**Task statement:** Your answer should be each line of the entries that contains the word "prev", copied in full.

**Exercise data:**

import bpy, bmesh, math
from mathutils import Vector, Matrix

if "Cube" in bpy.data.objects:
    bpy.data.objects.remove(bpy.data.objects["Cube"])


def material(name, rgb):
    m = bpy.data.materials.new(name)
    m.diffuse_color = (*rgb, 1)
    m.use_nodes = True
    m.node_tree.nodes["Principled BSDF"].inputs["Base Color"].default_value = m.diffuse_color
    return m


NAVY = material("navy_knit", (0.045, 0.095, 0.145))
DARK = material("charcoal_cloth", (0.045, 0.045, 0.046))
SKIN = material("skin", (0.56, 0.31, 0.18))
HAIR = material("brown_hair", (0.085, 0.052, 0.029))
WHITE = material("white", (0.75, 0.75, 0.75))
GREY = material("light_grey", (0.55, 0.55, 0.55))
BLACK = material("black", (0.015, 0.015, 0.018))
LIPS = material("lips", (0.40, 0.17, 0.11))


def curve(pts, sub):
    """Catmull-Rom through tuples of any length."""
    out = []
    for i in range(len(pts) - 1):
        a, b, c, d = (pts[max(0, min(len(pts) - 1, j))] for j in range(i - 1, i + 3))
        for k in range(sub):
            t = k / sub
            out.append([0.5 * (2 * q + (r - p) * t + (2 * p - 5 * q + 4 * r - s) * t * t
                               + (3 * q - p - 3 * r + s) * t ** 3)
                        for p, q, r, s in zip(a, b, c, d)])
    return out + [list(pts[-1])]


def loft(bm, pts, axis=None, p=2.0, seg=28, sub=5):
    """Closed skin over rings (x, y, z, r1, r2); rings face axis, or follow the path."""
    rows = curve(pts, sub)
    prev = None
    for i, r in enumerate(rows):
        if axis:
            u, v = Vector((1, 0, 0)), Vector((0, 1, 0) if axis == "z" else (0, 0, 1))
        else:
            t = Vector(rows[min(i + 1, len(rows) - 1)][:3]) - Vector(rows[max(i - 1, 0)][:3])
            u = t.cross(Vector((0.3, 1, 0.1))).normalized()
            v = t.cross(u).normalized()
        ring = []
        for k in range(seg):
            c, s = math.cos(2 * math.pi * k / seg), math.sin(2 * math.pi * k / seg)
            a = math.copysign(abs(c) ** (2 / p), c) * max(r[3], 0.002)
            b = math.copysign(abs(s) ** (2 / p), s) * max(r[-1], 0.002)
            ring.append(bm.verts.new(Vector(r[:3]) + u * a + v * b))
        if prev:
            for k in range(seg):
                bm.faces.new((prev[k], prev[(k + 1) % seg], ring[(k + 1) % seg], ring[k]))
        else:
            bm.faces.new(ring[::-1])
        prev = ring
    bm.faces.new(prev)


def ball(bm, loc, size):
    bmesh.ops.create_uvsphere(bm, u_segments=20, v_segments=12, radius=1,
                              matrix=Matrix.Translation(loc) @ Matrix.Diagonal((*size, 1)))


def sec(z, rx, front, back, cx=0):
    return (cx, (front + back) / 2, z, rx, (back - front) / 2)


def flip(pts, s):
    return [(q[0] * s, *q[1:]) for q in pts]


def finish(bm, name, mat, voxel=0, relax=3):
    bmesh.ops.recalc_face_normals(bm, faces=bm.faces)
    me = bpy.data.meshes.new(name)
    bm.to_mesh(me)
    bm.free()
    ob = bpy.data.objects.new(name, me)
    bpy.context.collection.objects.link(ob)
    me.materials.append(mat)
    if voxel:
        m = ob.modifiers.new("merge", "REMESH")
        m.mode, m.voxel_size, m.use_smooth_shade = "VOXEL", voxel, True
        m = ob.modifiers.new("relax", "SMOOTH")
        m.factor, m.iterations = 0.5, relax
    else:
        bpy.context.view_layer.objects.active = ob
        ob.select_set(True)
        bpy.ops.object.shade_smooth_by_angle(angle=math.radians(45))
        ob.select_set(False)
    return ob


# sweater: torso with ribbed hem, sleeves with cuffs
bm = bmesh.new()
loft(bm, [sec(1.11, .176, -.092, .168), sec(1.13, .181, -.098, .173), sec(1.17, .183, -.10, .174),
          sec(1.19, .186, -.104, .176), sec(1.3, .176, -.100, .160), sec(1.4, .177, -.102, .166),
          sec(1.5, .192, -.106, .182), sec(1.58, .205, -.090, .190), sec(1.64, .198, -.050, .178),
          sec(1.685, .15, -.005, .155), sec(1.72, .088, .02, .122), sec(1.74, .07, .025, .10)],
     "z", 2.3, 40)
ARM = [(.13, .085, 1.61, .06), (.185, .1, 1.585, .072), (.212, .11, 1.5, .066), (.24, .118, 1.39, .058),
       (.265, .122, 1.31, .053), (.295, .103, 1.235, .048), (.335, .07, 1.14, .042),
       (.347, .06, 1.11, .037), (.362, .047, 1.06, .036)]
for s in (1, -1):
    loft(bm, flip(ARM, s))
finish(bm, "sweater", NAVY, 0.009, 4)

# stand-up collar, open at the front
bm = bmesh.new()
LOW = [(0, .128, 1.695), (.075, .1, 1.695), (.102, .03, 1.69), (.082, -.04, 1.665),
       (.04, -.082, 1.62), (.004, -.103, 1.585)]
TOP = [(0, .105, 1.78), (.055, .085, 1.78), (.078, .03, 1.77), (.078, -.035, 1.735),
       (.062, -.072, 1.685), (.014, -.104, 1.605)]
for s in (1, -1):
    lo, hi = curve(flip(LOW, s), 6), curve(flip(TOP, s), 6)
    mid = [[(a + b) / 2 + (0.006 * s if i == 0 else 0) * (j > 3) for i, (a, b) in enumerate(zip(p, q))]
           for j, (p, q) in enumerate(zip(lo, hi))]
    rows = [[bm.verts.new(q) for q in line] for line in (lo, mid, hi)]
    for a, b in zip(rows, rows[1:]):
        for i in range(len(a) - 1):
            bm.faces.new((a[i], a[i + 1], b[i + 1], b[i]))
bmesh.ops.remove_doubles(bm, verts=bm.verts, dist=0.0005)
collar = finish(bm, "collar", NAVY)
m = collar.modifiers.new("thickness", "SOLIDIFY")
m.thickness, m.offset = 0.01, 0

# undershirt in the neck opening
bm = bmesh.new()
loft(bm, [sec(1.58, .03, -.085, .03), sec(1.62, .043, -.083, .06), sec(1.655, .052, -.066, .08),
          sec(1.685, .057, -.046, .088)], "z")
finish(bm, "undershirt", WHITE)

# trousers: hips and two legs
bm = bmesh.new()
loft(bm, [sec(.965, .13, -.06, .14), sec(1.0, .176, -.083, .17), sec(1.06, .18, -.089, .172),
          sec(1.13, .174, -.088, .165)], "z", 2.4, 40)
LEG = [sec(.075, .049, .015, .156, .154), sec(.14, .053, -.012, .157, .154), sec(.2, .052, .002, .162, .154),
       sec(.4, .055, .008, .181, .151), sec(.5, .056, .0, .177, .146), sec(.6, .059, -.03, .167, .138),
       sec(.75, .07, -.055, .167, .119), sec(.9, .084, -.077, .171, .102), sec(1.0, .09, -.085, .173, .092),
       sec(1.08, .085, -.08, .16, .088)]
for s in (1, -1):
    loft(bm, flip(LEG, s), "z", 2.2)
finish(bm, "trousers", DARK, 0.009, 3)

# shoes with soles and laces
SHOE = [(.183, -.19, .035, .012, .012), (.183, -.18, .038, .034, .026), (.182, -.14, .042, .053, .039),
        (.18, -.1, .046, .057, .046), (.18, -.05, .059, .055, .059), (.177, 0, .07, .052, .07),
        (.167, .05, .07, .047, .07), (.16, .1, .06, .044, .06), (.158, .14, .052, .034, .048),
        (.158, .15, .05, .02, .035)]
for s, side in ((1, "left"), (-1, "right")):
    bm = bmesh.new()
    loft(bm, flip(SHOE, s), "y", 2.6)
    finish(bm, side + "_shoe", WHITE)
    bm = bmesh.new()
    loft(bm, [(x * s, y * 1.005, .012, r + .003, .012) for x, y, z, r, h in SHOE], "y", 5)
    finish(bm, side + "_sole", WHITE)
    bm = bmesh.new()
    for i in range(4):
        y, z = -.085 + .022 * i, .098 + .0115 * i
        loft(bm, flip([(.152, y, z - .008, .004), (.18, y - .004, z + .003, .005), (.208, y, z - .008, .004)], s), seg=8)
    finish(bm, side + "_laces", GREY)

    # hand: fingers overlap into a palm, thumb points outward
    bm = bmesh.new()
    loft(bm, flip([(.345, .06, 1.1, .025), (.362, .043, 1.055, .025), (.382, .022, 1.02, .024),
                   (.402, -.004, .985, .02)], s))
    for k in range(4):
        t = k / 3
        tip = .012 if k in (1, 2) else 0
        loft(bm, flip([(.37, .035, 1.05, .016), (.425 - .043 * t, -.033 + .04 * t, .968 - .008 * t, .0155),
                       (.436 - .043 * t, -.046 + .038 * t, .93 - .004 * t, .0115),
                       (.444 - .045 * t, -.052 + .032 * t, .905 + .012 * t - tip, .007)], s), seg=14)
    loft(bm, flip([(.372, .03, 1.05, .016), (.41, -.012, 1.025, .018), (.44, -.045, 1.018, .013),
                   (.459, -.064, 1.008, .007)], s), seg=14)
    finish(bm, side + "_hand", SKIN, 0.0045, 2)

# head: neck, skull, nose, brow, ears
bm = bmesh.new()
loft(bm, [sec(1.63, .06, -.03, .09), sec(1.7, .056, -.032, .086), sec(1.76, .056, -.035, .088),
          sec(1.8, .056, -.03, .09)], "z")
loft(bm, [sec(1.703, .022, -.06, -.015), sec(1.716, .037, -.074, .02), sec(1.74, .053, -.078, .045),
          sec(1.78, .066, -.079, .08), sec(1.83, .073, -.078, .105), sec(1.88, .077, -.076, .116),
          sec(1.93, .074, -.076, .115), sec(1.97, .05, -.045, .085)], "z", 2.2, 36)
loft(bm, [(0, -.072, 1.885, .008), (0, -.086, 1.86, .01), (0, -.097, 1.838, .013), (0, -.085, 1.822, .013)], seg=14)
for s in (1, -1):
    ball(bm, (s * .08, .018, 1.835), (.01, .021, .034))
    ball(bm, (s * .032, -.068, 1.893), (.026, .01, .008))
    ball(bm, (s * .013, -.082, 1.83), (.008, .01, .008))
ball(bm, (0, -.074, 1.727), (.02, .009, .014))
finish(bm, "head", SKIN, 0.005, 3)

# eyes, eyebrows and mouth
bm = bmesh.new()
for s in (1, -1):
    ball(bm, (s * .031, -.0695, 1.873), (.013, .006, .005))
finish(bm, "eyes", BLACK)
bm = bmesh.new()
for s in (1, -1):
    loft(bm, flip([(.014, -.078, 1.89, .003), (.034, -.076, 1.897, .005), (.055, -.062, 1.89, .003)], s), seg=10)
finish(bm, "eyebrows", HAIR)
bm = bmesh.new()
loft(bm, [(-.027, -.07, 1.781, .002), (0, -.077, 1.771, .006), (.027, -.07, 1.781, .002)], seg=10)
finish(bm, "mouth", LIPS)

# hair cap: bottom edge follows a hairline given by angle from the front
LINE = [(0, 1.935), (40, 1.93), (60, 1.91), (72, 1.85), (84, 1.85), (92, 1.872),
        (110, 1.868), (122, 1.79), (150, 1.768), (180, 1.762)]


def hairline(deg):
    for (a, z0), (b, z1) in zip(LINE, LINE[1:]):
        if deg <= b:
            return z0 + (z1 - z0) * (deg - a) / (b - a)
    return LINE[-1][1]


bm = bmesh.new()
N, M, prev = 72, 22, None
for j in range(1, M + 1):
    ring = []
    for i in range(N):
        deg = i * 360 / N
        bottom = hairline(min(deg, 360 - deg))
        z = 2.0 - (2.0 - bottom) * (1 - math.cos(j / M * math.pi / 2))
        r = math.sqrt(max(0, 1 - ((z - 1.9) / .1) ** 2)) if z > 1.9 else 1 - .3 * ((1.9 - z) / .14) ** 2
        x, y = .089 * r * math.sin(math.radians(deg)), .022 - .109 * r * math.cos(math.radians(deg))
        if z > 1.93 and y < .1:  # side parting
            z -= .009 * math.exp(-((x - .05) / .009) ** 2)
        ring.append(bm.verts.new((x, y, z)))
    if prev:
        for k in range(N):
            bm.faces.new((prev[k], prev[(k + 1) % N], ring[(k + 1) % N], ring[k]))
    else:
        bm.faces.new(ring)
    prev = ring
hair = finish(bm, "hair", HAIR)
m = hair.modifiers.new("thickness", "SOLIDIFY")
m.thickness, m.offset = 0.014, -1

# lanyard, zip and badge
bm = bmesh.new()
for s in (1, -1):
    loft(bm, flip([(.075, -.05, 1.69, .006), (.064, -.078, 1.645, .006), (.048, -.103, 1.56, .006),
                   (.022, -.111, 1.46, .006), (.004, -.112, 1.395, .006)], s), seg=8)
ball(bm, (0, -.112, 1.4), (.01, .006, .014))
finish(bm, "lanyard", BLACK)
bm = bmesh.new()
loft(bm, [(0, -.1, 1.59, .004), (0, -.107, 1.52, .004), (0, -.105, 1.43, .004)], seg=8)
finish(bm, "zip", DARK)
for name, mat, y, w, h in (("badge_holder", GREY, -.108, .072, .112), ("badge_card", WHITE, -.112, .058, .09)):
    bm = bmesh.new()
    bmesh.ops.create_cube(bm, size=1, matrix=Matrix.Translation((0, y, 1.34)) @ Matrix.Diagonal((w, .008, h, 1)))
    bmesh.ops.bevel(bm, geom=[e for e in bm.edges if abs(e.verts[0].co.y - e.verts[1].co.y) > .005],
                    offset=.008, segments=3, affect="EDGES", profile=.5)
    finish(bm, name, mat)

**Final answer:**
    prev = None
        if prev:
                bm.faces.new((prev[k], prev[(k + 1) % seg], ring[(k + 1) % seg], ring[k]))
        prev = ring
    bm.faces.new(prev)
N, M, prev = 72, 22, None
    if prev:
            bm.faces.new((prev[k], prev[(k + 1) % N], ring[(k + 1) % N], ring[k]))
    prev = ring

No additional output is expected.